Singer-Songwriter – Blogger – Guitarist – Content Creator – INTJ
“Constant high frequency flinches” – a description of our lives on phones from the great documentary on minimalism right now on Netflix. I feel that a lot. Earlier this year, I think in March, the ringer switch on my phone flipped permanently to the “off” position. There’s a way around it to toggle sound back on, on but it’s 3 menus deep in settings and WHO HAS TIME FOR THAT? So slowly I just accepted that my phone was silent.
To offset this new reality because I am a Busy Productive Person (TM) and also a sucker for a tech gadget, I impulse bought a Pebble smartwatch in an open box sale just to try it out…you know, “for science.” Soon all those notifications that popped up on my phone (and were silent) were buzzing my wrist. At first I thought it was kinda cool…I always knew when something was up, I could see a text message fairly easily while driving (stop that), and I felt like a new version of Busy Productive Person (TM) had arrived.
As the year wore on, I lessened which notifications got through to my wrist until it was down to phone calls and texts. I began to notice that while I might have my phone face down on the table at lunch with a friend, that wrist vibration was hard to ignore. Even if I didn’t take a glance, my mind was removed from the conversation with the real live human being in front of me until I checked the notification.
After a while the flinch began. What did someone want? Was it a problem? Was someone wanting something from me right this instant? Could I fulfill the self-perceived obligatory Busy Productive Person Response Time (TM) I had set for myself? It didn’t matter if I had just sat down to practice a guitar part or maybe write a song or work on some intense emailing or what…the wrist would buzz me, and I’d answer it. I started to get a sinking feeling when the flinch happened, because I knew my brain was now headed in another direction. I’d be scattered and dissatisfied with the task it interrupted and also dissatisfied until I handled the notification response, whatever it was. I felt on top of it but my body was telling me to work something else out for crying out loud.
Over Thanksgiving with my family in Houston, I forgot to pack the charger for my watch. It died halfway through the weekend, and when I got home I put the watch on a shelf and I haven’t charged it since.
My phone still lives on silent, and I have missed a few phone calls, but now manage to not look at my phone for maybe an hour or two at a time instead of multiple times an hour. This is kind of a big deal for me, the pleaser and “Busy Productive Person (TM). If anyone has noticed I don’t text back as quickly, no one’s mentioned it (I doubt anyone cares).

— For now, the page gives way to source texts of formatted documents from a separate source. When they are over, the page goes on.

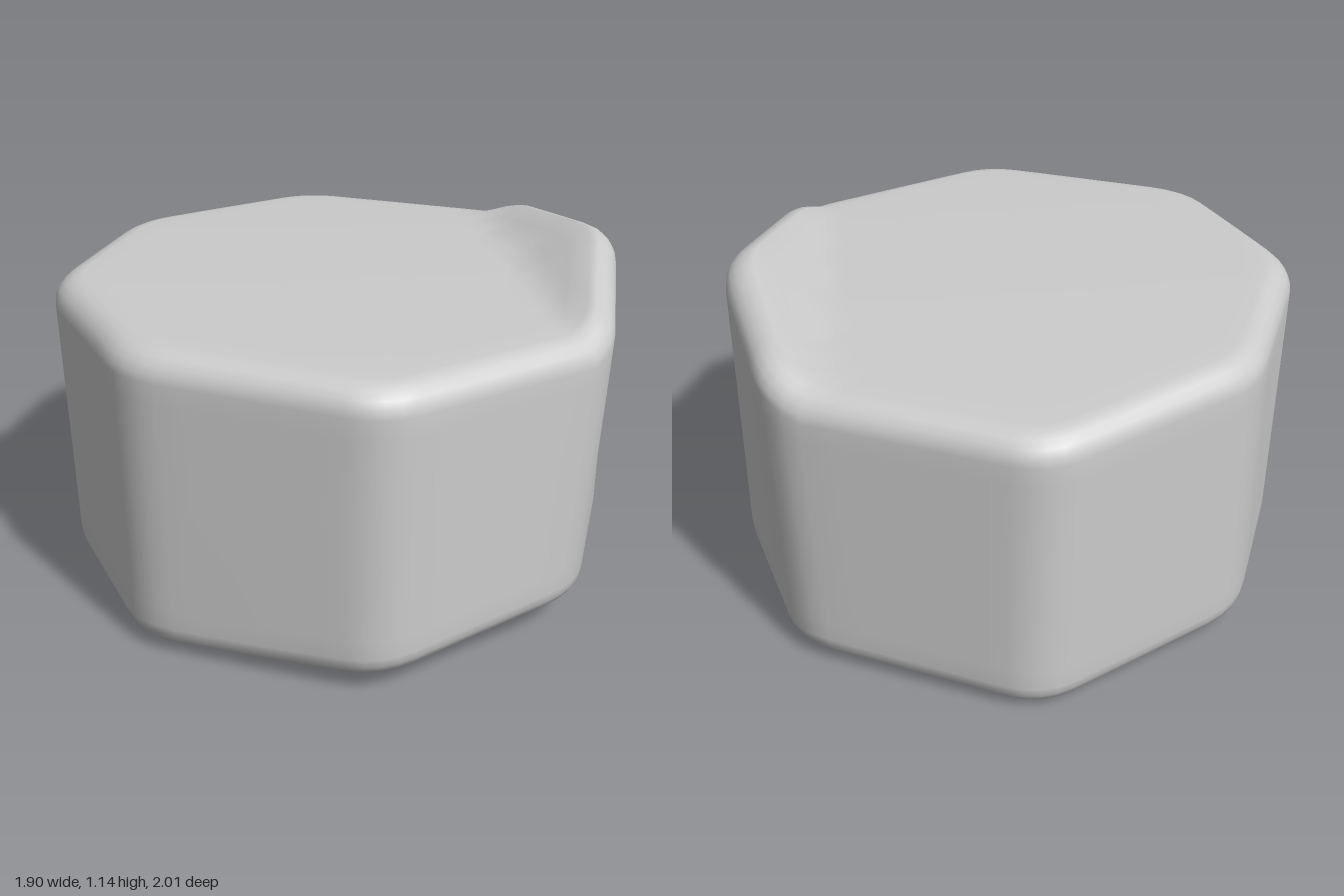
import * as THREE from 'three';

// Corners of the eight-sided block as [x, z], from the back round by +x
const TOP = [[-0.01, -1.03], [0.805, -0.65], [0.965, 0], [0.765, 0.675],
  [0.01, 1.03], [-0.738, 0.66], [-0.972, 0], [-0.7, -0.655]];
const BOTTOM = [[0, -1.03], [0.765, -0.668], [0.965, 0], [0.7, 0.705],
  [0.01, 1.03], [-0.725, 0.66], [-0.95, 0], [-0.7, -0.65]];
const BEVEL = 0.09;

// Uneven top: gentle tilt with the +x corner folded upward
const topY = (x, z) =>
  1.045 - 0.02 * x + 0.025 * z - 0.02 * z * z + 0.55 * Math.max(0, x - 0.64);
// Uneven underside, lowest at the back
const bottomY = (x, z) =>
  0.035 + 0.03 * z + 0.09 * x * Math.max(0, z) + 0.015 * x * x;

// Octagon outline with softly rounded corners
function outline(corners) {
  const pts = [];
  const v = corners.map(([x, z]) => new THREE.Vector2(x, z));
  const n = v.length;
  const toward = (a, b) => a.clone().add(b.clone().sub(a).setLength(0.12));
  v.forEach((c, i) => {
    const next = v[(i + 1) % n];
    const end = toward(c, next);
    const round = new THREE.QuadraticBezierCurve(toward(c, v[(i + n - 1) % n]), c, end);
    pts.push(...round.getPoints(4));
    const nextStart = toward(next, c);
    for (const t of [0.15, 0.5, 0.85]) pts.push(end.clone().lerp(nextStart, t));
  });
  return pts;
}

function blockGeometry() {
  const low = outline(BOTTOM), high = outline(TOP), n = low.length;
  const positions = [], index = [];
  let rings = 0;

  // One ring: outline blended by mix, shrunk by scale, placed by height(x, z)
  const addRing = (mix, scale, height) => {
    for (let j = 0; j < n; j++) {
      const p = low[j].clone().lerp(high[j], mix);
      const x = p.x * scale, z = p.y * scale;
      positions.push(x, height(x, z, p), z);
    }
    rings++;
  };
  const inner = 1 - BEVEL / 0.9;
  const bevelScale = a => 1 - (1 - inner) * (1 - Math.sin(a));
  const lift = a => BEVEL * (1 - Math.cos(a));
  const lowEdge = p => bottomY(p.x * inner, p.y * inner);
  const highEdge = p => topY(p.x * inner, p.y * inner);
  const steps = 5, capRings = 12;

  // Underside, from the centre outward
  for (let i = 0; i < capRings; i++) addRing(0, inner * i / capRings, bottomY);
  // Lower bevel
  for (let i = 0; i <= steps; i++) {
    const a = i / steps * Math.PI / 2;
    addRing(0, bevelScale(a), (x, z, p) => lowEdge(p) + lift(a));
  }
  // Side wall
  for (const t of [0.08, 0.35, 0.65, 0.92]) {
    addRing(t, 1, (x, z, p) =>
      THREE.MathUtils.lerp(lowEdge(p) + BEVEL, highEdge(p) - BEVEL, t));
  }
  // Upper bevel
  for (let i = steps; i >= 0; i--) {
    const a = i / steps * Math.PI / 2;
    addRing(1, bevelScale(a), (x, z, p) => highEdge(p) - lift(a));
  }
  // Top, back to the centre
  for (let i = capRings - 1; i >= 0; i--) addRing(1, inner * i / capRings, topY);

  for (let i = 0; i < rings - 1; i++) {
    for (let j = 0; j < n; j++) {
      const k = (j + 1) % n;
      const a = i * n + j, b = i * n + k, c = a + n, d = b + n;
      index.push(a, c, b, b, c, d);
    }
  }
  const geometry = new THREE.BufferGeometry();
  geometry.setAttribute('position', new THREE.Float32BufferAttribute(positions, 3));
  geometry.setIndex(index);
  geometry.computeVertexNormals();
  return geometry;
}

export function createModel() {
  const group = new THREE.Group();
  group.name = 'stone';
  const block = new THREE.Mesh(blockGeometry(),
    new THREE.MeshStandardMaterial({ color: 0xcccccc }));
  block.name = 'stoneBlock';
  group.add(block);
  return group;
}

Since I am a sucker for a new year’s resolution, I’m going to try and pay less attention to the buzzes and the little red notification bubbles and see what happens. If anything my brain will feel a little calmer.